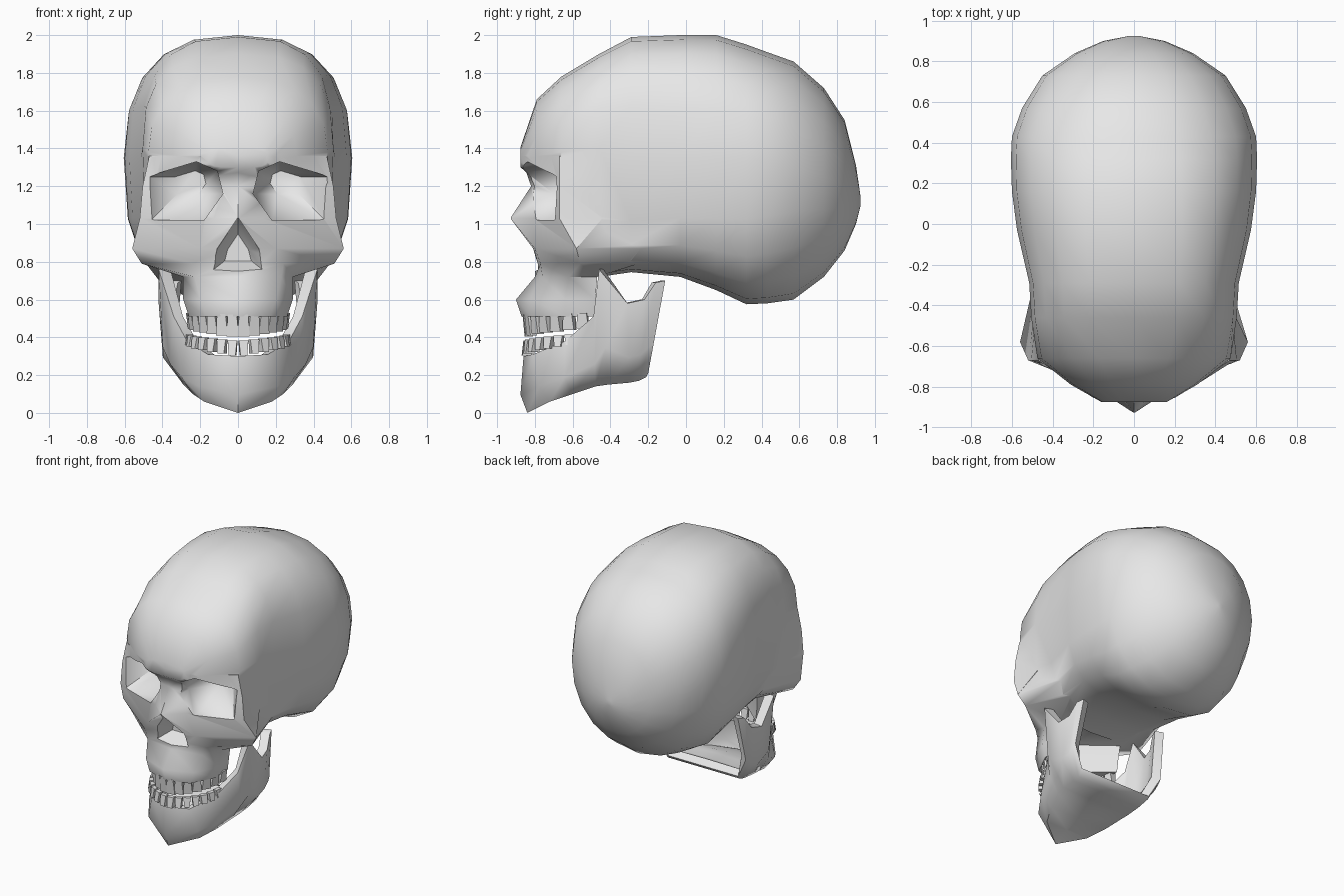
import bpy
import bmesh
from math import sin, cos, pi, radians, copysign
from mathutils import Vector, Matrix

if "Cube" in bpy.data.objects:
    bpy.data.objects.remove(bpy.data.objects["Cube"])

# One plain bone colour
bone = bpy.data.materials.new("bone_grey")
bone.use_nodes = True
bone.diffuse_color = (0.8, 0.8, 0.8, 1)
bone.node_tree.nodes["Principled BSDF"].inputs["Base Color"].default_value = bone.diffuse_color


def make_object(name, bm, recalc=True):
    if recalc:
        bmesh.ops.recalc_face_normals(bm, faces=bm.faces)
    mesh = bpy.data.meshes.new(name)
    bm.to_mesh(mesh)
    bm.free()
    mesh.materials.append(bone)
    obj = bpy.data.objects.new(name, mesh)
    bpy.context.collection.objects.link(obj)
    return obj


def loft(name, rings):
    """Closed solid through rings with equal point counts."""
    bm = bmesh.new()
    loops = [[bm.verts.new(p) for p in ring] for ring in rings]
    n = len(loops[0])
    for a, b in zip(loops, loops[1:]):
        for i in range(n):
            j = (i + 1) % n
            bm.faces.new((a[i], a[j], b[j], b[i]))
    bm.faces.new(loops[0])
    bm.faces.new(loops[-1])
    return make_object(name, bm)


def activate(obj):
    bpy.ops.object.select_all(action='DESELECT')
    obj.select_set(True)
    bpy.context.view_layer.objects.active = obj


def apply_modifier(obj, kind, **settings):
    mod = obj.modifiers.new(kind.lower(), kind)
    for key, value in settings.items():
        setattr(mod, key, value)
    activate(obj)
    bpy.ops.object.modifier_apply(modifier=mod.name)


def combine(obj, other, operation):
    apply_modifier(obj, 'BOOLEAN', operation=operation, solver='EXACT', object=other)
    bpy.data.objects.remove(other)


def smooth(obj, degrees):
    activate(obj)
    bpy.ops.object.shade_smooth_by_angle(angle=radians(degrees))


# Braincase: boxy ovals along y, as (y, top, bottom, half width, widest height)
stations = [
    (-.875, 1.41, 1.3, .16, 1.36), (-.79, 1.66, 1.22, .31, 1.36),
    (-.66, 1.78, 1.0, .475, 1.38), (-.46, 1.9, .72, .505, 1.4),
    (-.29, 1.99, .745, .515, 1.35), (-.03, 2.0, .72, .575, 1.35),
    (.16, 2.0, .65, .6, 1.35), (.32, 1.95, .575, .605, 1.35),
    (.43, 1.91, .58, .6, 1.33), (.57, 1.86, .6, .55, 1.3),
    (.73, 1.72, .72, .45, 1.25), (.84, 1.55, .86, .29, 1.2),
    (.9, 1.31, 1.0, .15, 1.15), (.925, 1.14, 1.1, .02, 1.12)]
SIDES = 20


def oval(y, top, bottom, width, middle):
    back = min(1, max(0, (y + .3) / .9))
    upper = 2.3 if y < -.6 else 2.8 - .6 * back
    ring = []
    for i in range(SIDES):
        c, s = cos(2 * pi * i / SIDES), sin(2 * pi * i / SIDES)
        power = 2 / (upper if s > 0 else 4 - 1.9 * back)
        height = top - middle if s > 0 else middle - bottom
        ring.append((copysign(abs(c) ** power, c) * width, y,
                     middle + copysign(abs(s) ** power, s) * height))
    return ring


skull = loft("skull", [oval(*s) for s in stations])

# Face: half outlines at each height, front to back, mirrored to full rings
face_rows = [
    (1.36, [(0, -.875), (.2, -.855), (.47, -.67), (.46, -.3), (0, -.3)]),
    (1.2, [(0, -.82), (.1, -.8), (.505, -.67), (.46, -.2), (0, -.2)]),
    (1.03, [(0, -.93), (.13, -.81), (.52, -.67), (.46, -.15), (0, -.15)]),
    (.87, [(0, -.82), (.2, -.8), (.56, -.58), (.43, -.15), (0, -.2)]),
    (.79, [(0, -.8), (.24, -.77), (.51, -.56), (.36, -.25), (0, -.4)]),
    (.72, [(0, -.8), (.23, -.76), (.29, -.62), (.27, -.47), (0, -.68)]),
    (.6, [(0, -.9), (.2, -.82), (.29, -.64), (.26, -.48), (0, -.7)]),
    (.51, [(0, -.87), (.17, -.82), (.26, -.64), (.25, -.48), (0, -.7)])]


def mirrored(z, half):
    left = [(-x, y) for x, y in reversed(half) if x > 0]
    return [(x, y, z) for x, y in half + left]


combine(skull, loft("face", [mirrored(z, half) for z, half in face_rows]), 'UNION')


# Bowl cutters for the openings: straight to the rim, then narrowing to a focus
def cutter(outline, focus, front, rim, back, scale):
    cx, cz = focus
    rings = [[(cx + (x - cx) * k, y, cz + (z - cz) * k) for x, z in outline]
             for y, k in ((front, 1), (rim, 1), (back, scale))]
    obj = loft("cutter", rings)
    obj.hide_render = True
    return obj


socket = [(.485, 1.25), (.22, 1.33), (.11, 1.28), (.08, 1.16), (.18, 1.02), (.46, 1.02)]
nostril = [(0, 1.035), (.11, .87), (.14, .75), (-.14, .75), (-.11, .87)]
for side in (1, -1):
    outline = [(x * side, z) for x, z in socket]
    combine(skull, cutter(outline, (.23 * side, 1.25), -.95, -.7, -.52, .4), 'DIFFERENCE')
combine(skull, cutter(nostril, (0, .86), -.96, -.8, -.69, .5), 'DIFFERENCE')
smooth(skull, 58)

# Lower jaw: wall from chin to hinge (top point, bottom point) with a closed floor
jaw_stations = [
    ((0, -.86, .3), (0, -.84, 0)),
    ((.16, -.81, .31), (.18, -.72, .06)),
    ((.27, -.64, .38), (.24, -.6, .1)),
    ((.34, -.49, .51), (.28, -.48, .14)),
    ((.42, -.46, .76), (.29, -.41, .15)),
    ((.42, -.31, .58), (.29, -.3, .16)),
    ((.4, -.22, .6), (.29, -.25, .17)),
    ((.38, -.16, .69), (.3, -.21, .19)),
    ((.36, -.11, .7), (.3, -.2, .21))]
bm = bmesh.new()
columns = []
for top, bottom in jaw_stations:
    top, bottom = Vector(top), Vector(bottom)
    middle = bottom.lerp(top, .32)
    middle.x *= 1.2
    middle.y -= .03 * (bottom.y < -.55)
    floor = Vector((0, bottom.y, bottom.z))
    points = (bottom, middle, top) if bottom.x == 0 else (floor, bottom, middle, top)
    columns.append([bm.verts.new(p) for p in points])
columns[0].insert(0, columns[0][0])
for a, b in zip(columns, columns[1:]):
    for k in range(3):
        corners = dict.fromkeys((a[k], b[k], b[k + 1], a[k + 1]))
        bm.faces.new(list(corners))
jaw = make_object("lower_jaw", bm, recalc=False)
apply_modifier(jaw, 'MIRROR')
apply_modifier(jaw, 'SOLIDIFY', thickness=.065, offset=-1)
smooth(jaw, 62)


# Teeth: tapered blocks around an arch, narrow at the root
def teeth(name, count, arch, size, root, tip, lift):
    width, depth = size
    half_x, centre_y, half_y = arch
    bm = bmesh.new()
    for i in range(count):
        t = 2 * i / (count - 1) - 1
        a = t * radians(82)
        shrink = 1 - .3 * abs(t)
        place = (Matrix.Translation((half_x * sin(a), centre_y - half_y * cos(a),
                                     root + lift * abs(t) + (tip - root) * shrink / 2))
                 @ Matrix.Rotation(a, 4, 'Z'))
        verts = bmesh.ops.create_cube(bm, size=1)["verts"]
        for v in verts:
            at_tip = (v.co.z > 0) == (tip > root)
            v.co.x *= width * (1 if at_tip else .72)
            v.co.y *= depth * (.6 if at_tip else 1)
            v.co.z *= abs(tip - root) * shrink
            v.co = place @ v.co
    smooth(make_object(name, bm), 30)


teeth("upper_teeth", 14, (.245, -.5, .335), (.066, .06), .52, .4, .01)
teeth("lower_teeth", 14, (.26, -.58, .265), (.05, .05), .3, .38, .06)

--

▸ Assignment: Starting at the first line of the records above, set down each line exactly through the one that holds "bone.diffuse_color = (0.8, 0.8, 0.8, 1)". Omit pictures.

▸ Problem solution:
import bpy
import bmesh
from math import sin, cos, pi, radians, copysign
from mathutils import Vector, Matrix

if "Cube" in bpy.data.objects:
    bpy.data.objects.remove(bpy.data.objects["Cube"])

# One plain bone colour
bone = bpy.data.materials.new("bone_grey")
bone.use_nodes = True
bone.diffuse_color = (0.8, 0.8, 0.8, 1)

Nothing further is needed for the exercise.